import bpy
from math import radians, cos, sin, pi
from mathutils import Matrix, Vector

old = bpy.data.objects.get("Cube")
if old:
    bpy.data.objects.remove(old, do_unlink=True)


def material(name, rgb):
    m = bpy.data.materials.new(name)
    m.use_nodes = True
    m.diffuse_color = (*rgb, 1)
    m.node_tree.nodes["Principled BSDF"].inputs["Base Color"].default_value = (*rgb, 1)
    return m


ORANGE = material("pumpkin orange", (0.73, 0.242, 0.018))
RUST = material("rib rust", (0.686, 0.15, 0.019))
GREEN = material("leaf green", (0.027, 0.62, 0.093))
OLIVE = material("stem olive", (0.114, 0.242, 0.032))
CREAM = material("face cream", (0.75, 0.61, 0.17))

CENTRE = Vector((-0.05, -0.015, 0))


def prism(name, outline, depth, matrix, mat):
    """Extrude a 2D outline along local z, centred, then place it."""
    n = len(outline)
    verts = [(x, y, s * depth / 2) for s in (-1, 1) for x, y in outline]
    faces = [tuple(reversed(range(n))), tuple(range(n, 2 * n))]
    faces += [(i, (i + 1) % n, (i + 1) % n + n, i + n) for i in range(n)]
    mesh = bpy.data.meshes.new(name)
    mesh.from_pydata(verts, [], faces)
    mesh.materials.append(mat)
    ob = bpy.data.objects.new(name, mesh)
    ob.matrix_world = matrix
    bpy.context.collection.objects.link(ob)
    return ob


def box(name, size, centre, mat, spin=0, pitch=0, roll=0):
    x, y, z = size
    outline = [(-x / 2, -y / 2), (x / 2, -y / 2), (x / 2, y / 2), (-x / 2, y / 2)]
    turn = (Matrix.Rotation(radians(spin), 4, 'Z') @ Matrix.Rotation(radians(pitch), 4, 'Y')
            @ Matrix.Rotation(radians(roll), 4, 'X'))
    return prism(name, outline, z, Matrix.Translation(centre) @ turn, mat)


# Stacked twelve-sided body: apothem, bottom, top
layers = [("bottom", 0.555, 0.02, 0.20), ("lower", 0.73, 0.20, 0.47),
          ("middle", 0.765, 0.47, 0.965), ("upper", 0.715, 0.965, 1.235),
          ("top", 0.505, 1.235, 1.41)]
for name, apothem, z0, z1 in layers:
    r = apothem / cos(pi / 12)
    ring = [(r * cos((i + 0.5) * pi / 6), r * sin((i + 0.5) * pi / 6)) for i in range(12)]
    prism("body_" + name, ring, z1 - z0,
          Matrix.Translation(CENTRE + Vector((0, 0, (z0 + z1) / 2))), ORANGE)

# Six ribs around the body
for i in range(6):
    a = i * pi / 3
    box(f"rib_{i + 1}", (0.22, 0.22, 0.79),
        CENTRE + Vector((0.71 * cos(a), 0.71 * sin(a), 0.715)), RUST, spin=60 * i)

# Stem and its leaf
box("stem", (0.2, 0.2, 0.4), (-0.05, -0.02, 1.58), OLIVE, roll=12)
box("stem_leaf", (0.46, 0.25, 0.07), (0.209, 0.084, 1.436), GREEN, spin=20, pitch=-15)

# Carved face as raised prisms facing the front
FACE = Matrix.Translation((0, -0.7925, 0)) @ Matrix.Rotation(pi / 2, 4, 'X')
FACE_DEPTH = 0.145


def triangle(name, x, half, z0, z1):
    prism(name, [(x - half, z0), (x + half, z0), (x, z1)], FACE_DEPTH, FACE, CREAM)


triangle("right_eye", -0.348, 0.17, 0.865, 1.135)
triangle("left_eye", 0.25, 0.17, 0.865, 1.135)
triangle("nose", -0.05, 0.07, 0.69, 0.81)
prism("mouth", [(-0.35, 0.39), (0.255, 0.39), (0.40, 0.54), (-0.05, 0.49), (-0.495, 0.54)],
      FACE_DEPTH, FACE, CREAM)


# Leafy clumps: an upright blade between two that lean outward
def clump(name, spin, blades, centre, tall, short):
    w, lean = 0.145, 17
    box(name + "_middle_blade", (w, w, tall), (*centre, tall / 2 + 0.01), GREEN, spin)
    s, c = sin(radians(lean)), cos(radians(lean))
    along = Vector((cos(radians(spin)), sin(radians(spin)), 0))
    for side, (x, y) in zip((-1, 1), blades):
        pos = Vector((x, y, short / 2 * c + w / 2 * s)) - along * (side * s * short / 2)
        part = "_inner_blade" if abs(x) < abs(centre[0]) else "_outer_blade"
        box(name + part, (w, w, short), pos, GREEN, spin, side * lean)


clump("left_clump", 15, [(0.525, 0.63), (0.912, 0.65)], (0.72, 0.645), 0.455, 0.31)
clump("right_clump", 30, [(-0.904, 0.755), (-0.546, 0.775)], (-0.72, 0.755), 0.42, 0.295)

--------------------

EXERCISE OBJECTIVE
Please find every line in the listing that holds the string "radians" and copy it.

YOUR SOLUTION
from math import radians, cos, sin, pi
    turn = (Matrix.Rotation(radians(spin), 4, 'Z') @ Matrix.Rotation(radians(pitch), 4, 'Y')
            @ Matrix.Rotation(radians(roll), 4, 'X'))
    s, c = sin(radians(lean)), cos(radians(lean))
    along = Vector((cos(radians(spin)), sin(radians(spin)), 0))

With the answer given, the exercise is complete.